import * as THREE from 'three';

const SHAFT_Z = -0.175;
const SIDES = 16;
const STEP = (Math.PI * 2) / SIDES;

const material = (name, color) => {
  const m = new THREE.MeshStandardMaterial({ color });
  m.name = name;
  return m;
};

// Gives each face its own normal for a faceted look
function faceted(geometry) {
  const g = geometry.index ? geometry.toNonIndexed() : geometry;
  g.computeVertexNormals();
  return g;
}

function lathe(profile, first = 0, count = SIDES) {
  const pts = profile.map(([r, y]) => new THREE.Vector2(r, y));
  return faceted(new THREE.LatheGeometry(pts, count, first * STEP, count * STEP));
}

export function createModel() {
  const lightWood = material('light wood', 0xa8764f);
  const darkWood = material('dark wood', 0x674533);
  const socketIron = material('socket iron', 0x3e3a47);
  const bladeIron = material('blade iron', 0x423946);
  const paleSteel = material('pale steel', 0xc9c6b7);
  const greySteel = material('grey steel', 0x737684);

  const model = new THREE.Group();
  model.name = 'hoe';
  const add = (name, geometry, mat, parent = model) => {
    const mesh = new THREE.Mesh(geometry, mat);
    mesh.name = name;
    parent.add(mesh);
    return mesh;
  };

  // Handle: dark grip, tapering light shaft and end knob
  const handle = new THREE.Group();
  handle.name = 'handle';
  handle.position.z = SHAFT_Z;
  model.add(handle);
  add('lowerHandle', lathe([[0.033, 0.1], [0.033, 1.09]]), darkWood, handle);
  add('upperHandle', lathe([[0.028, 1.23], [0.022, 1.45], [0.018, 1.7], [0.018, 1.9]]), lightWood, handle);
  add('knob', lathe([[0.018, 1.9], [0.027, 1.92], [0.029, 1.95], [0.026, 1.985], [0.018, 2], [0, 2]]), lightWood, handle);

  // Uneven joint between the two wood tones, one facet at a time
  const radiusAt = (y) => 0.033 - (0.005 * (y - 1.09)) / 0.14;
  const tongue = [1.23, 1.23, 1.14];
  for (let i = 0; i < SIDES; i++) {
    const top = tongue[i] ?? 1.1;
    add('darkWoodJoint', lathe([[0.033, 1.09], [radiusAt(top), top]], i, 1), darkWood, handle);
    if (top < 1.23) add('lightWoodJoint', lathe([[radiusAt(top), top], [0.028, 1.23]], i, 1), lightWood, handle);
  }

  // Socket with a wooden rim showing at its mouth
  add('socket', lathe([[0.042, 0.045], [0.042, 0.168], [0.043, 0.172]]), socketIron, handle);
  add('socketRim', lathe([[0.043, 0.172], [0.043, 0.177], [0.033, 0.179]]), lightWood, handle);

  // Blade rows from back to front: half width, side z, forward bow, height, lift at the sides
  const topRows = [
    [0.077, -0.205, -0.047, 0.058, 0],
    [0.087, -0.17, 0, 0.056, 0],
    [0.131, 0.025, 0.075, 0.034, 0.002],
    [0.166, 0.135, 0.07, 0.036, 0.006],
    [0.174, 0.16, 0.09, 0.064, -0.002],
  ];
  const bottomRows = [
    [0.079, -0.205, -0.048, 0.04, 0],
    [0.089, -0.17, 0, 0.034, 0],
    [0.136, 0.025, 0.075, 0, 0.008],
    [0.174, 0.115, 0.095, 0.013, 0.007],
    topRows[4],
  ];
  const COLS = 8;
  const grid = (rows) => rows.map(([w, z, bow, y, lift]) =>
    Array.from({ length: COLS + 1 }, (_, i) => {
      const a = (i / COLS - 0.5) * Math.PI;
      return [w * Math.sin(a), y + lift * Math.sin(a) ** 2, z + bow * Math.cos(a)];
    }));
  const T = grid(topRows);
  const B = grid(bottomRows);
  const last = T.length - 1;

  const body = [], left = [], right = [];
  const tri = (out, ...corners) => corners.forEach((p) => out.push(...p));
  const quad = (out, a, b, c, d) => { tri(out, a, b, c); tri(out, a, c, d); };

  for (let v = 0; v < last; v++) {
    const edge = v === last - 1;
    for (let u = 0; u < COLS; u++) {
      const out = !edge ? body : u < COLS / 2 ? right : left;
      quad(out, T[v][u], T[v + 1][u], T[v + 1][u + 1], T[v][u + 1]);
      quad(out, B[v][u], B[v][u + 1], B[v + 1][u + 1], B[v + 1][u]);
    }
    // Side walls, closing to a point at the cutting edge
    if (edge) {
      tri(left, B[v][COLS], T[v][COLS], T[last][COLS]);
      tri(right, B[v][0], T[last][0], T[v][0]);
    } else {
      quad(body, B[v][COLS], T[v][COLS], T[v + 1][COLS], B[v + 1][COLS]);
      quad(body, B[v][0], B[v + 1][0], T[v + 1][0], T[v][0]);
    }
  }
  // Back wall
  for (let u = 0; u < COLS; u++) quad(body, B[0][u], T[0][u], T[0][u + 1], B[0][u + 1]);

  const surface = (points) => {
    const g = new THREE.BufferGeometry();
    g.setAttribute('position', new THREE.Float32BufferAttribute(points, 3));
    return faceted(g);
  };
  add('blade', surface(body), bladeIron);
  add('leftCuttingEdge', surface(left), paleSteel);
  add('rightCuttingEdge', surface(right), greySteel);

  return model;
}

» Task description: The records above must be written out again exactly.

» Task answer:
import * as THREE from 'three';

const SHAFT_Z = -0.175;
const SIDES = 16;
const STEP = (Math.PI * 2) / SIDES;

const material = (name, color) => {
  const m = new THREE.MeshStandardMaterial({ color });
  m.name = name;
  return m;
};

// Gives each face its own normal for a faceted look
function faceted(geometry) {
  const g = geometry.index ? geometry.toNonIndexed() : geometry;
  g.computeVertexNormals();
  return g;
}

function lathe(profile, first = 0, count = SIDES) {
  const pts = profile.map(([r, y]) => new THREE.Vector2(r, y));
  return faceted(new THREE.LatheGeometry(pts, count, first * STEP, count * STEP));
}

export function createModel() {
  const lightWood = material('light wood', 0xa8764f);
  const darkWood = material('dark wood', 0x674533);
  const socketIron = material('socket iron', 0x3e3a47);
  const bladeIron = material('blade iron', 0x423946);
  const paleSteel = material('pale steel', 0xc9c6b7);
  const greySteel = material('grey steel', 0x737684);

  const model = new THREE.Group();
  model.name = 'hoe';
  const add = (name, geometry, mat, parent = model) => {
    const mesh = new THREE.Mesh(geometry, mat);
    mesh.name = name;
    parent.add(mesh);
    return mesh;
  };

  // Handle: dark grip, tapering light shaft and end knob
  const handle = new THREE.Group();
  handle.name = 'handle';
  handle.position.z = SHAFT_Z;
  model.add(handle);
  add('lowerHandle', lathe([[0.033, 0.1], [0.033, 1.09]]), darkWood, handle);
  add('upperHandle', lathe([[0.028, 1.23], [0.022, 1.45], [0.018, 1.7], [0.018, 1.9]]), lightWood, handle);
  add('knob', lathe([[0.018, 1.9], [0.027, 1.92], [0.029, 1.95], [0.026, 1.985], [0.018, 2], [0, 2]]), lightWood, handle);

  // Uneven joint between the two wood tones, one facet at a time
  const radiusAt = (y) => 0.033 - (0.005 * (y - 1.09)) / 0.14;
  const tongue = [1.23, 1.23, 1.14];
  for (let i = 0; i < SIDES; i++) {
    const top = tongue[i] ?? 1.1;
    add('darkWoodJoint', lathe([[0.033, 1.09], [radiusAt(top), top]], i, 1), darkWood, handle);
    if (top < 1.23) add('lightWoodJoint', lathe([[radiusAt(top), top], [0.028, 1.23]], i, 1), lightWood, handle);
  }

  // Socket with a wooden rim showing at its mouth
  add('socket', lathe([[0.042, 0.045], [0.042, 0.168], [0.043, 0.172]]), socketIron, handle);
  add('socketRim', lathe([[0.043, 0.172], [0.043, 0.177], [0.033, 0.179]]), lightWood, handle);

  // Blade rows from back to front: half width, side z, forward bow, height, lift at the sides
  const topRows = [
    [0.077, -0.205, -0.047, 0.058, 0],
    [0.087, -0.17, 0, 0.056, 0],
    [0.131, 0.025, 0.075, 0.034, 0.002],
    [0.166, 0.135, 0.07, 0.036, 0.006],
    [0.174, 0.16, 0.09, 0.064, -0.002],
  ];
  const bottomRows = [
    [0.079, -0.205, -0.048, 0.04, 0],
    [0.089, -0.17, 0, 0.034, 0],
    [0.136, 0.025, 0.075, 0, 0.008],
    [0.174, 0.115, 0.095, 0.013, 0.007],
    topRows[4],
  ];
  const COLS = 8;
  const grid = (rows) => rows.map(([w, z, bow, y, lift]) =>
    Array.from({ length: COLS + 1 }, (_, i) => {
      const a = (i / COLS - 0.5) * Math.PI;
      return [w * Math.sin(a), y + lift * Math.sin(a) ** 2, z + bow * Math.cos(a)];
    }));
  const T = grid(topRows);
  const B = grid(bottomRows);
  const last = T.length - 1;

  const body = [], left = [], right = [];
  const tri = (out, ...corners) => corners.forEach((p) => out.push(...p));
  const quad = (out, a, b, c, d) => { tri(out, a, b, c); tri(out, a, c, d); };

  for (let v = 0; v < last; v++) {
    const edge = v === last - 1;
    for (let u = 0; u < COLS; u++) {
      const out = !edge ? body : u < COLS / 2 ? right : left;
      quad(out, T[v][u], T[v + 1][u], T[v + 1][u + 1], T[v][u + 1]);
      quad(out, B[v][u], B[v][u + 1], B[v + 1][u + 1], B[v + 1][u]);
    }
    // Side walls, closing to a point at the cutting edge
    if (edge) {
      tri(left, B[v][COLS], T[v][COLS], T[last][COLS]);
      tri(right, B[v][0], T[last][0], T[v][0]);
    } else {
      quad(body, B[v][COLS], T[v][COLS], T[v + 1][COLS], B[v + 1][COLS]);
      quad(body, B[v][0], B[v + 1][0], T[v + 1][0], T[v][0]);
    }
  }
  // Back wall
  for (let u = 0; u < COLS; u++) quad(body, B[0][u], T[0][u], T[0][u + 1], B[0][u + 1]);

  const surface = (points) => {
    const g = new THREE.BufferGeometry();
    g.setAttribute('position', new THREE.Float32BufferAttribute(points, 3));
    return faceted(g);
  };
  add('blade', surface(body), bladeIron);
  add('leftCuttingEdge', surface(left), paleSteel);
  add('rightCuttingEdge', surface(right), greySteel);

  return model;
}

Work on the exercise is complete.